Sussex Community NHS Foundation Trust (SCFT) has slashed its total emissions across buildings and travel by 3,287 tonnes, or 39%, in the past decade.
Care Without Carbon (CWC), the trust's ground-breaking sustainability programme, has saved the organisation the equivalent of 252 people’s annual carbon emissions by spending just £1.8m since its launch in 2010/11.
In slashing carbon emissions, Sussex’s largest provider of NHS community services has saved £10m in 10 years - the equivalent of employing 390 additional nurses.
The success is detailed in the fifth annual CWC report, which has been adopted by other NHS providers and shortlisted for the 2020 Health Service Journal Environmental Sustainability Award.
Carbon released by the trust’s 70-building estate, which includes 11 community hospitals, 52 health centres, and seven offices, was reduced by 42% by, for example, buying 100%-renewable energy and using computer software to control essential equipment like ventilation and heating.
And emissions from the trust’s fleet of vehicles is now at a historic low thanks to the use of low-emission vehicles and electric bikes; while a successful engagement campaign has encouraged staff to walk, cycle or use public transport to travel to work.
The rapid adoption of remote working during the COVID-19 pandemic has also reduced carbon emissions related to trust travel.
Cycling to and from work helped Lynne McDonald, a personal assistant at Crawley Hospital, lose nine stone and reverse her diabetes; an Johnny Grimsby, an advanced nurse practitioner at Brighton General Hospital, found it took him only 10 minutes longer than driving and clocked up more than 300 miles in one month.

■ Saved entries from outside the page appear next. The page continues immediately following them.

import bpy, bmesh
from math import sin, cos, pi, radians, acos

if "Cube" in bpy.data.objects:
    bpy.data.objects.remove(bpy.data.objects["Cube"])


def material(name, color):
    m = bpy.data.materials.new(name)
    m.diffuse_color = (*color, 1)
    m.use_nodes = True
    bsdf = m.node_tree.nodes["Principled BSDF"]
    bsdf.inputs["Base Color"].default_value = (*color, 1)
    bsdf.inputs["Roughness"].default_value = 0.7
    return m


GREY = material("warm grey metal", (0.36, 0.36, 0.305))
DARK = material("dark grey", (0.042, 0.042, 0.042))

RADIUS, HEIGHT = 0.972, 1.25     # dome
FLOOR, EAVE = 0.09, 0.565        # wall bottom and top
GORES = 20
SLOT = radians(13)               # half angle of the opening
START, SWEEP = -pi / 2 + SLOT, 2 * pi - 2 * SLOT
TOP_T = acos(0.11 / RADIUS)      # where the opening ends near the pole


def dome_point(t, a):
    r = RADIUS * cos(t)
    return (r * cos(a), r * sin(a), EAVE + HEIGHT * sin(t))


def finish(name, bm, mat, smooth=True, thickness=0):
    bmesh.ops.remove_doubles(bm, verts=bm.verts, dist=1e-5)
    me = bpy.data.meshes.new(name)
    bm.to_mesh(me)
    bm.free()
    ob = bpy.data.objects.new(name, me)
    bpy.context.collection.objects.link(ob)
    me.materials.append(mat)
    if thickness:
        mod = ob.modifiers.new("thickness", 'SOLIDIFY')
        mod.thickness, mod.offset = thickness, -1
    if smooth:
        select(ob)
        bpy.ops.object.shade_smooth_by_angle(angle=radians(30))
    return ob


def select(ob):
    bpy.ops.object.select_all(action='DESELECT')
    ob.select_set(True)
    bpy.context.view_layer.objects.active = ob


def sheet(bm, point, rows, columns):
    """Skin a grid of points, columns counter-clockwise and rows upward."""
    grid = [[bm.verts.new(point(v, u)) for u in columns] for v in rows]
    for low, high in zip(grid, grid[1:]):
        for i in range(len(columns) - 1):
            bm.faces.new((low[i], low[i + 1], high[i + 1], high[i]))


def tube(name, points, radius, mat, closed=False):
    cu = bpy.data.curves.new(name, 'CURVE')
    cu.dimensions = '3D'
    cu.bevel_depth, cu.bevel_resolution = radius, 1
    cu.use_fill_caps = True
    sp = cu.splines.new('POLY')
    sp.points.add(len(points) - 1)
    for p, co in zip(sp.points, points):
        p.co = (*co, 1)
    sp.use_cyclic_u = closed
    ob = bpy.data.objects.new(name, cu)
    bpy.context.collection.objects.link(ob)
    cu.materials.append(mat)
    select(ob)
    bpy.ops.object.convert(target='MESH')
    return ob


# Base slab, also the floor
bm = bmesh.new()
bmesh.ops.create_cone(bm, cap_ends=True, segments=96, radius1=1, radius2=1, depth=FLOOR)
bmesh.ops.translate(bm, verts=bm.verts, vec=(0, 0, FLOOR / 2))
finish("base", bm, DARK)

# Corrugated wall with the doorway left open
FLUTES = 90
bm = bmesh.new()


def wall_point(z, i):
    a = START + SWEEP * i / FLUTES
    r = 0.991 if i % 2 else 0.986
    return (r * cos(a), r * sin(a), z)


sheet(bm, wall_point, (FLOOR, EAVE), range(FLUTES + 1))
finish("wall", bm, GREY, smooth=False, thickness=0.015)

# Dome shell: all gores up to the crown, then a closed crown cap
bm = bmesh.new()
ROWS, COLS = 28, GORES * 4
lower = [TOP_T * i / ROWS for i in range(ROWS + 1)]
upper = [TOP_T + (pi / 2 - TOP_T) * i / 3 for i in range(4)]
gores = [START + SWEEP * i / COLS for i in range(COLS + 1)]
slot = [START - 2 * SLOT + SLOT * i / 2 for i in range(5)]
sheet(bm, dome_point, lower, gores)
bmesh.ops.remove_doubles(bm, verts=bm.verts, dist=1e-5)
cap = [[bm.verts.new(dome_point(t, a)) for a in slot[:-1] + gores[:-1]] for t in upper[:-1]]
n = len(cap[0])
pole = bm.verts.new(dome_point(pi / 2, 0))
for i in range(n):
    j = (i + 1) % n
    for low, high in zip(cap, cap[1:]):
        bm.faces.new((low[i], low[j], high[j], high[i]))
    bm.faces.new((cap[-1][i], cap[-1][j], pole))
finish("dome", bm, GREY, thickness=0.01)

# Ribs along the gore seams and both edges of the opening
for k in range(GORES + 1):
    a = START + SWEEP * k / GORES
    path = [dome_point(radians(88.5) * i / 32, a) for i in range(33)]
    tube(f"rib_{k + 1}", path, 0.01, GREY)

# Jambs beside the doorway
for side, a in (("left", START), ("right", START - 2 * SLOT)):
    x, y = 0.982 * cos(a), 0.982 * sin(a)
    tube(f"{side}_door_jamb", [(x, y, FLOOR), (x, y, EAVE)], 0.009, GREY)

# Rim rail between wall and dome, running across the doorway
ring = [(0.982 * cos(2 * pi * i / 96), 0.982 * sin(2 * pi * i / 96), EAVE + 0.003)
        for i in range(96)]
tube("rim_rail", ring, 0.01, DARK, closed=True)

Some 1,800 staff, or 38% of the total, have also ‘Dared to Care’ by taking a small action of their choice to support wellbeing, environmental improvement, and financial savings.
Other initiatives have included trying to eliminate the use of high-volume single-use plastics and selling items no longer required by the trust on Sussex Police’s eBay account, saving £3,800 in disposal costs and generating £3,600 in income in just four months.
Susie Vernon, associate director of sustainability at the trust, said: “The team is now working on the next CWC strategy to take us to 2025.
“This will include a 51% carbon reduction target, as well as an ambition to meet net-zero carbon by 2040.
“These are tough targets, but we know that a healthy environment supports healthy people, and in meeting these challenging targets we are further supporting the long-term health of our communities.”